The entries are to be written out again with no differences.

※ ※ ※

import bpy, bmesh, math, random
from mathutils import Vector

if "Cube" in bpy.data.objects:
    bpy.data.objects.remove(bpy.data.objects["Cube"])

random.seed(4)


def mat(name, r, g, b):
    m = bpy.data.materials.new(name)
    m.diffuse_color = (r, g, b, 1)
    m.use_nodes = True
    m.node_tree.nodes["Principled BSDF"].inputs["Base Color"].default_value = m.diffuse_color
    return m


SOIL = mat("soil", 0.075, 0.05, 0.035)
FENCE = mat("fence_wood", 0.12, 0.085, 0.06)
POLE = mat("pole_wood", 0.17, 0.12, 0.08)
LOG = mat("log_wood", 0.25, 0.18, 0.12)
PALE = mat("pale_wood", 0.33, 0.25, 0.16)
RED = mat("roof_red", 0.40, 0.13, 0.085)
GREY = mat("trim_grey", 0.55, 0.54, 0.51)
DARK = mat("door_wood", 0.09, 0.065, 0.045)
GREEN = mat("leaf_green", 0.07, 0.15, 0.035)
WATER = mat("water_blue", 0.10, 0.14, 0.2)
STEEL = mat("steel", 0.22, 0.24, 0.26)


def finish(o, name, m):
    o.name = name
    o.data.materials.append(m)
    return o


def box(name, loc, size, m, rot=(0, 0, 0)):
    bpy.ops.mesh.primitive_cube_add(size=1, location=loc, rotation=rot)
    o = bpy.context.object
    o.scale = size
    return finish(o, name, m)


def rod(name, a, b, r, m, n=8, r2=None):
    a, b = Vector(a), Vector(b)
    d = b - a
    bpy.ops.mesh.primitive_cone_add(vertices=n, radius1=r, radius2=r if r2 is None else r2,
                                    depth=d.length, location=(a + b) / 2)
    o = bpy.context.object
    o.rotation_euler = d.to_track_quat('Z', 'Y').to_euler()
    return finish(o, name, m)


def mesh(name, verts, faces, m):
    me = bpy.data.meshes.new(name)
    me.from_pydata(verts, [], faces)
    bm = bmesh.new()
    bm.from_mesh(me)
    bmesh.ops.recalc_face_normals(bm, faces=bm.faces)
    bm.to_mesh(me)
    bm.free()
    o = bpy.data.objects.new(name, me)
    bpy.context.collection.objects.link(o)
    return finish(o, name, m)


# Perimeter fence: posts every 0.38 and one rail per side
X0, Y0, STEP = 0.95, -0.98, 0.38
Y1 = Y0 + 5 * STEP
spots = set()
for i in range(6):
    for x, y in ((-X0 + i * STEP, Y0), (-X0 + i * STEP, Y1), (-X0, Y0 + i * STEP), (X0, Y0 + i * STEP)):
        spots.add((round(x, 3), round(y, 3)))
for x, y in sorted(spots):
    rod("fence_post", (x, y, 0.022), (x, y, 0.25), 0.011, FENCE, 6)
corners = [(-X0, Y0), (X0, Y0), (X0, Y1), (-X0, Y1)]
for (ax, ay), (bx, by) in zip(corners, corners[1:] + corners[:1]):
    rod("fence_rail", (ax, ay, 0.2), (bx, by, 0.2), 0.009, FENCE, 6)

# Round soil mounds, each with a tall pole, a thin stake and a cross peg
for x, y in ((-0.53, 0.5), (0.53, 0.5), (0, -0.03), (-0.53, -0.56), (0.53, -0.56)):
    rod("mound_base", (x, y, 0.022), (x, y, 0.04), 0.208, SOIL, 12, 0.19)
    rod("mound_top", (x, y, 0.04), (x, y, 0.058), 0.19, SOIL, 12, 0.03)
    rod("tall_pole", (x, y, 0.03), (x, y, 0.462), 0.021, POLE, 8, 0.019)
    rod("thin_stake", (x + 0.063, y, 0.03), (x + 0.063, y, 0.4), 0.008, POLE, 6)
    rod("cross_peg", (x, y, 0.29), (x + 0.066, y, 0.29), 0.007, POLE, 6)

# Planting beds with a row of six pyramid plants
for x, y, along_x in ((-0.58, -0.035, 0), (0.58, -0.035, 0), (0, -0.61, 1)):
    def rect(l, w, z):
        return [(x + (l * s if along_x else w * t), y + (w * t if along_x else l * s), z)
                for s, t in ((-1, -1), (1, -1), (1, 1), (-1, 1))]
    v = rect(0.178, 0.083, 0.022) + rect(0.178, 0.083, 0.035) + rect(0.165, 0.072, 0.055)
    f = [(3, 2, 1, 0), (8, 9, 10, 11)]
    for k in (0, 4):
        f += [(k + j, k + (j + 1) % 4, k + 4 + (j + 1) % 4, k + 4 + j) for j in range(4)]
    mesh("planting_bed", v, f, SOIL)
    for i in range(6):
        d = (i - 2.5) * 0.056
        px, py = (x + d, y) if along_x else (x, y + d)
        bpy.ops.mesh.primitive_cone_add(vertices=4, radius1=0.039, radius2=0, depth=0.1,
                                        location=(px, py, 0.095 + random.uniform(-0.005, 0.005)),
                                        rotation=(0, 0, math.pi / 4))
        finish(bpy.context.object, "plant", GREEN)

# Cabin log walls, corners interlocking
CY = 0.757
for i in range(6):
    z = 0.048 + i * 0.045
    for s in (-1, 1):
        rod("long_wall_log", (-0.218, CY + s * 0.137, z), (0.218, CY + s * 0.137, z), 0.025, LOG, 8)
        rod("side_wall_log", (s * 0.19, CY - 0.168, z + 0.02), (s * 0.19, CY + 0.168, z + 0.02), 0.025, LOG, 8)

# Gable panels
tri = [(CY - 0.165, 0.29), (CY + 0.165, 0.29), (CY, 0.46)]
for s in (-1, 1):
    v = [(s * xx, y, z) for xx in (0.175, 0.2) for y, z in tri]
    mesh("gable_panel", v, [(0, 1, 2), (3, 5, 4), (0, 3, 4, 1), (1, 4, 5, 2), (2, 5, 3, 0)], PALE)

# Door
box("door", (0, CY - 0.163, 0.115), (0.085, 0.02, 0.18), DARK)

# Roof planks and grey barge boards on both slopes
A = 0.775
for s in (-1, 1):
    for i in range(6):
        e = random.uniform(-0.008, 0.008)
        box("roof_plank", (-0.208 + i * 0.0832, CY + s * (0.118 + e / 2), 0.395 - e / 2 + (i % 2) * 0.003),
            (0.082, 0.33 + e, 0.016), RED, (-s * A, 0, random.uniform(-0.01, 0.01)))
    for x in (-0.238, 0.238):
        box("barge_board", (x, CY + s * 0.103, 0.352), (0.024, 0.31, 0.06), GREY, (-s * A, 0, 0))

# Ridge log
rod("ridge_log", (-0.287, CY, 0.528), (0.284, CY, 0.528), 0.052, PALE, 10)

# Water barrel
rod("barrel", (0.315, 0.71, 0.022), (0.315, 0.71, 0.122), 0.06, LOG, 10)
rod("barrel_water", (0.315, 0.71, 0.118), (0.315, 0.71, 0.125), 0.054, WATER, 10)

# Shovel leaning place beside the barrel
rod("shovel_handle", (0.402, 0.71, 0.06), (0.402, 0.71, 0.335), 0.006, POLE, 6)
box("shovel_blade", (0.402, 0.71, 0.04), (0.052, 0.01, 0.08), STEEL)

※ ※ ※

--- Response below ---
import bpy, bmesh, math, random
from mathutils import Vector

if "Cube" in bpy.data.objects:
    bpy.data.objects.remove(bpy.data.objects["Cube"])

random.seed(4)


def mat(name, r, g, b):
    m = bpy.data.materials.new(name)
    m.diffuse_color = (r, g, b, 1)
    m.use_nodes = True
    m.node_tree.nodes["Principled BSDF"].inputs["Base Color"].default_value = m.diffuse_color
    return m


SOIL = mat("soil", 0.075, 0.05, 0.035)
FENCE = mat("fence_wood", 0.12, 0.085, 0.06)
POLE = mat("pole_wood", 0.17, 0.12, 0.08)
LOG = mat("log_wood", 0.25, 0.18, 0.12)
PALE = mat("pale_wood", 0.33, 0.25, 0.16)
RED = mat("roof_red", 0.40, 0.13, 0.085)
GREY = mat("trim_grey", 0.55, 0.54, 0.51)
DARK = mat("door_wood", 0.09, 0.065, 0.045)
GREEN = mat("leaf_green", 0.07, 0.15, 0.035)
WATER = mat("water_blue", 0.10, 0.14, 0.2)
STEEL = mat("steel", 0.22, 0.24, 0.26)


def finish(o, name, m):
    o.name = name
    o.data.materials.append(m)
    return o


def box(name, loc, size, m, rot=(0, 0, 0)):
    bpy.ops.mesh.primitive_cube_add(size=1, location=loc, rotation=rot)
    o = bpy.context.object
    o.scale = size
    return finish(o, name, m)


def rod(name, a, b, r, m, n=8, r2=None):
    a, b = Vector(a), Vector(b)
    d = b - a
    bpy.ops.mesh.primitive_cone_add(vertices=n, radius1=r, radius2=r if r2 is None else r2,
                                    depth=d.length, location=(a + b) / 2)
    o = bpy.context.object
    o.rotation_euler = d.to_track_quat('Z', 'Y').to_euler()
    return finish(o, name, m)


def mesh(name, verts, faces, m):
    me = bpy.data.meshes.new(name)
    me.from_pydata(verts, [], faces)
    bm = bmesh.new()
    bm.from_mesh(me)
    bmesh.ops.recalc_face_normals(bm, faces=bm.faces)
    bm.to_mesh(me)
    bm.free()
    o = bpy.data.objects.new(name, me)
    bpy.context.collection.objects.link(o)
    return finish(o, name, m)


# Perimeter fence: posts every 0.38 and one rail per side
X0, Y0, STEP = 0.95, -0.98, 0.38
Y1 = Y0 + 5 * STEP
spots = set()
for i in range(6):
    for x, y in ((-X0 + i * STEP, Y0), (-X0 + i * STEP, Y1), (-X0, Y0 + i * STEP), (X0, Y0 + i * STEP)):
        spots.add((round(x, 3), round(y, 3)))
for x, y in sorted(spots):
    rod("fence_post", (x, y, 0.022), (x, y, 0.25), 0.011, FENCE, 6)
corners = [(-X0, Y0), (X0, Y0), (X0, Y1), (-X0, Y1)]
for (ax, ay), (bx, by) in zip(corners, corners[1:] + corners[:1]):
    rod("fence_rail", (ax, ay, 0.2), (bx, by, 0.2), 0.009, FENCE, 6)

# Round soil mounds, each with a tall pole, a thin stake and a cross peg
for x, y in ((-0.53, 0.5), (0.53, 0.5), (0, -0.03), (-0.53, -0.56), (0.53, -0.56)):
    rod("mound_base", (x, y, 0.022), (x, y, 0.04), 0.208, SOIL, 12, 0.19)
    rod("mound_top", (x, y, 0.04), (x, y, 0.058), 0.19, SOIL, 12, 0.03)
    rod("tall_pole", (x, y, 0.03), (x, y, 0.462), 0.021, POLE, 8, 0.019)
    rod("thin_stake", (x + 0.063, y, 0.03), (x + 0.063, y, 0.4), 0.008, POLE, 6)
    rod("cross_peg", (x, y, 0.29), (x + 0.066, y, 0.29), 0.007, POLE, 6)

# Planting beds with a row of six pyramid plants
for x, y, along_x in ((-0.58, -0.035, 0), (0.58, -0.035, 0), (0, -0.61, 1)):
    def rect(l, w, z):
        return [(x + (l * s if along_x else w * t), y + (w * t if along_x else l * s), z)
                for s, t in ((-1, -1), (1, -1), (1, 1), (-1, 1))]
    v = rect(0.178, 0.083, 0.022) + rect(0.178, 0.083, 0.035) + rect(0.165, 0.072, 0.055)
    f = [(3, 2, 1, 0), (8, 9, 10, 11)]
    for k in (0, 4):
        f += [(k + j, k + (j + 1) % 4, k + 4 + (j + 1) % 4, k + 4 + j) for j in range(4)]
    mesh("planting_bed", v, f, SOIL)
    for i in range(6):
        d = (i - 2.5) * 0.056
        px, py = (x + d, y) if along_x else (x, y + d)
        bpy.ops.mesh.primitive_cone_add(vertices=4, radius1=0.039, radius2=0, depth=0.1,
                                        location=(px, py, 0.095 + random.uniform(-0.005, 0.005)),
                                        rotation=(0, 0, math.pi / 4))
        finish(bpy.context.object, "plant", GREEN)

# Cabin log walls, corners interlocking
CY = 0.757
for i in range(6):
    z = 0.048 + i * 0.045
    for s in (-1, 1):
        rod("long_wall_log", (-0.218, CY + s * 0.137, z), (0.218, CY + s * 0.137, z), 0.025, LOG, 8)
        rod("side_wall_log", (s * 0.19, CY - 0.168, z + 0.02), (s * 0.19, CY + 0.168, z + 0.02), 0.025, LOG, 8)

# Gable panels
tri = [(CY - 0.165, 0.29), (CY + 0.165, 0.29), (CY, 0.46)]
for s in (-1, 1):
    v = [(s * xx, y, z) for xx in (0.175, 0.2) for y, z in tri]
    mesh("gable_panel", v, [(0, 1, 2), (3, 5, 4), (0, 3, 4, 1), (1, 4, 5, 2), (2, 5, 3, 0)], PALE)

# Door
box("door", (0, CY - 0.163, 0.115), (0.085, 0.02, 0.18), DARK)

# Roof planks and grey barge boards on both slopes
A = 0.775
for s in (-1, 1):
    for i in range(6):
        e = random.uniform(-0.008, 0.008)
        box("roof_plank", (-0.208 + i * 0.0832, CY + s * (0.118 + e / 2), 0.395 - e / 2 + (i % 2) * 0.003),
            (0.082, 0.33 + e, 0.016), RED, (-s * A, 0, random.uniform(-0.01, 0.01)))
    for x in (-0.238, 0.238):
        box("barge_board", (x, CY + s * 0.103, 0.352), (0.024, 0.31, 0.06), GREY, (-s * A, 0, 0))

# Ridge log
rod("ridge_log", (-0.287, CY, 0.528), (0.284, CY, 0.528), 0.052, PALE, 10)

# Water barrel
rod("barrel", (0.315, 0.71, 0.022), (0.315, 0.71, 0.122), 0.06, LOG, 10)
rod("barrel_water", (0.315, 0.71, 0.118), (0.315, 0.71, 0.125), 0.054, WATER, 10)

# Shovel leaning place beside the barrel
rod("shovel_handle", (0.402, 0.71, 0.06), (0.402, 0.71, 0.335), 0.006, POLE, 6)
box("shovel_blade", (0.402, 0.71, 0.04), (0.052, 0.01, 0.08), STEEL)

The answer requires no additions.